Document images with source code
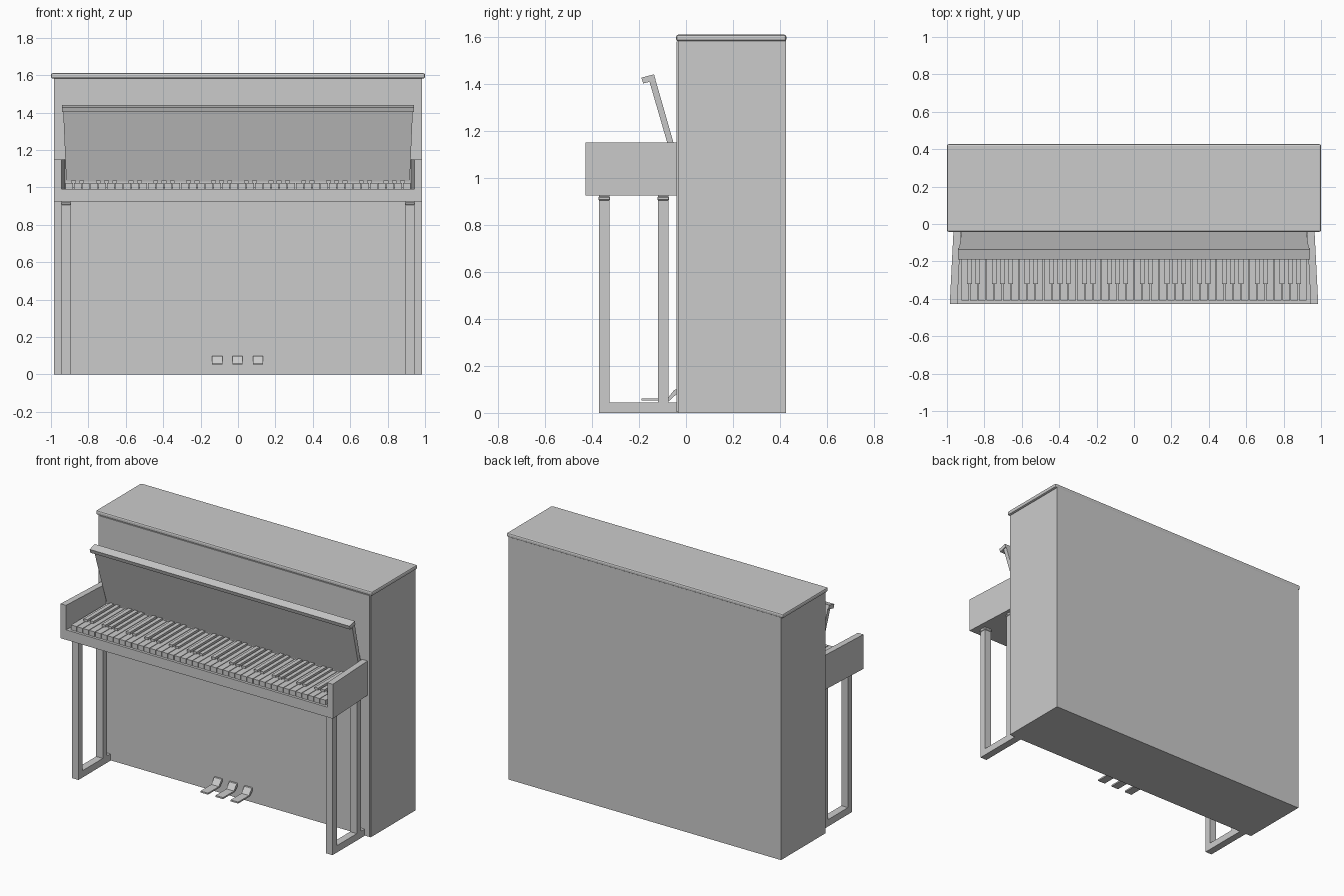
import bpy, bmesh
from mathutils import Vector

cube = bpy.data.objects.get("Cube")
if cube:
    bpy.data.objects.remove(cube, do_unlink=True)

GREY = (0.6, 0.6, 0.6, 1)
grey = bpy.data.materials.new("plain grey")
grey.use_nodes = True
grey.diffuse_color = GREY
grey.node_tree.nodes["Principled BSDF"].inputs["Base Color"].default_value = GREY


def finish(name, bm):
    bmesh.ops.recalc_face_normals(bm, faces=bm.faces)
    mesh = bpy.data.meshes.new(name)
    bm.to_mesh(mesh)
    bm.free()
    mesh.materials.append(grey)
    ob = bpy.data.objects.new(name, mesh)
    bpy.context.collection.objects.link(ob)
    return ob


def add_box(bm, x, y, z):
    """Add a box given (min, max) pairs."""
    v = bmesh.ops.create_cube(bm, size=1)["verts"]
    for p in v:
        p.co = Vector([r[0] if c < 0 else r[1] for c, r in zip(p.co, (x, y, z))])


def box(name, x, y, z):
    bm = bmesh.new()
    add_box(bm, x, y, z)
    return finish(name, bm)


def prism(name, pts, start, end, axis="z"):
    """Extrude an xy outline along z, or a yz outline along x."""
    bm = bmesh.new()
    place = (lambda p, t: (p[0], p[1], t)) if axis == "z" else (lambda p, t: (t, p[0], p[1]))
    face = bm.faces.new([bm.verts.new(place(p, start)) for p in pts])
    moved = bmesh.ops.extrude_face_region(bm, geom=[face])["geom"]
    shift = place((0, 0), end - start)
    bmesh.ops.translate(bm, vec=shift, verts=[g for g in moved if isinstance(g, bmesh.types.BMVert)])
    return finish(name, bm)


def bevel(ob, width, segments=1):
    mod = ob.modifiers.new("soft edge", "BEVEL")
    mod.width = width
    mod.segments = segments


# Cabinet
BACK, FRONT = 0.425, -0.035
box("cabinet", (-0.985, 0.985), (FRONT, BACK), (0, 1.585))
box("front_panel", (-0.978, 0.978), (FRONT - 0.005, FRONT), (0.004, 1.58))
lid = box("top_lid", (-1, 1), (-0.042, 0.427), (1.582, 1.61))
bevel(lid, 0.009, 2)

# Key bed and tapering arms
ARM_FRONT = -0.427
bed = [(-0.985, ARM_FRONT), (0.985, ARM_FRONT), (0.965, FRONT), (-0.965, FRONT)]
prism("key_bed", bed, 0.925, 0.99)
for side, label in ((1, "left"), (-1, "right")):
    arm = [(0.985, ARM_FRONT), (0.965, FRONT), (0.925, FRONT), (0.945, ARM_FRONT)]
    prism(label + "_arm", [(side * x, y) for x, y in arm], 0.99, 1.15)

# Keys: six octaves starting on C
OCTAVES, START, END = 6, -0.923, 0.923
pitch = (END - START) / (OCTAVES * 7)
white, black = bmesh.new(), bmesh.new()
for i in range(OCTAVES * 7):
    x = START + i * pitch
    add_box(white, (x + 0.002, x + pitch - 0.002), (-0.41, -0.04), (0.99, 1.022))
    if i % 7 not in (2, 6):
        mid = x + pitch
        add_box(black, (mid - 0.013, mid + 0.013), (-0.32, -0.045), (1.0, 1.036))
finish("white_keys", white)
finish("black_keys", black)

# Open fallboard, narrowing towards the hinge
board = prism("fallboard", [(-0.045, 1.03), (-0.157, 1.415), (-0.132, 1.425), (-0.036, 1.09), (-0.036, 1.03)],
              -1, 1, "x")
for v in board.data.vertices:
    v.co.x *= 0.918 + 0.017 * (v.co.z - 1.03) / 0.39
prism("fallboard_lip", [(-0.182, 1.402), (-0.19, 1.427), (-0.136, 1.441), (-0.129, 1.416)],
      -0.94, 0.94, "x")

# Legs with collars and floor rails
for side, label in ((1, "left"), (-1, "right")):
    def span(a, b):
        return tuple(sorted((side * a, side * b)))
    for y, place in ((-0.348, "front"), (-0.097, "rear")):
        box(f"{label}_{place}_leg", span(0.895, 0.943), (y - 0.022, y + 0.022), (0.04, 0.925))
        collar = box(f"{label}_{place}_leg_collar", span(0.892, 0.946), (y - 0.025, y + 0.025), (0.905, 0.92))
        bevel(collar, 0.003)
    box(label + "_floor_rail", span(0.895, 0.943), (-0.37, FRONT), (0, 0.045))

# Pedals
pedal = [(-0.19, 0.052), (-0.07, 0.052), (-0.035, 0.085), (-0.035, 0.1), (-0.05, 0.098), (-0.078, 0.062), (-0.19, 0.062)]
for x, label in ((-0.111, "right"), (-0.002, "middle"), (0.107, "left")):
    prism(label + "_pedal", pedal, x - 0.027, x + 0.027, "x")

▶ _Try it_: Taking the records above, retype every line from the one with "bed, 0.925, 0.99)" down to the one with "v.co.x *= 0.918", exactly and with nothing else.

▶ _Written answer_:
prism("key_bed", bed, 0.925, 0.99)
for side, label in ((1, "left"), (-1, "right")):
    arm = [(0.985, ARM_FRONT), (0.965, FRONT), (0.925, FRONT), (0.945, ARM_FRONT)]
    prism(label + "_arm", [(side * x, y) for x, y in arm], 0.99, 1.15)

# Keys: six octaves starting on C
OCTAVES, START, END = 6, -0.923, 0.923
pitch = (END - START) / (OCTAVES * 7)
white, black = bmesh.new(), bmesh.new()
for i in range(OCTAVES * 7):
    x = START + i * pitch
    add_box(white, (x + 0.002, x + pitch - 0.002), (-0.41, -0.04), (0.99, 1.022))
    if i % 7 not in (2, 6):
        mid = x + pitch
        add_box(black, (mid - 0.013, mid + 0.013), (-0.32, -0.045), (1.0, 1.036))
finish("white_keys", white)
finish("black_keys", black)

# Open fallboard, narrowing towards the hinge
board = prism("fallboard", [(-0.045, 1.03), (-0.157, 1.415), (-0.132, 1.425), (-0.036, 1.09), (-0.036, 1.03)],
              -1, 1, "x")
for v in board.data.vertices:
    v.co.x *= 0.918 + 0.017 * (v.co.z - 1.03) / 0.39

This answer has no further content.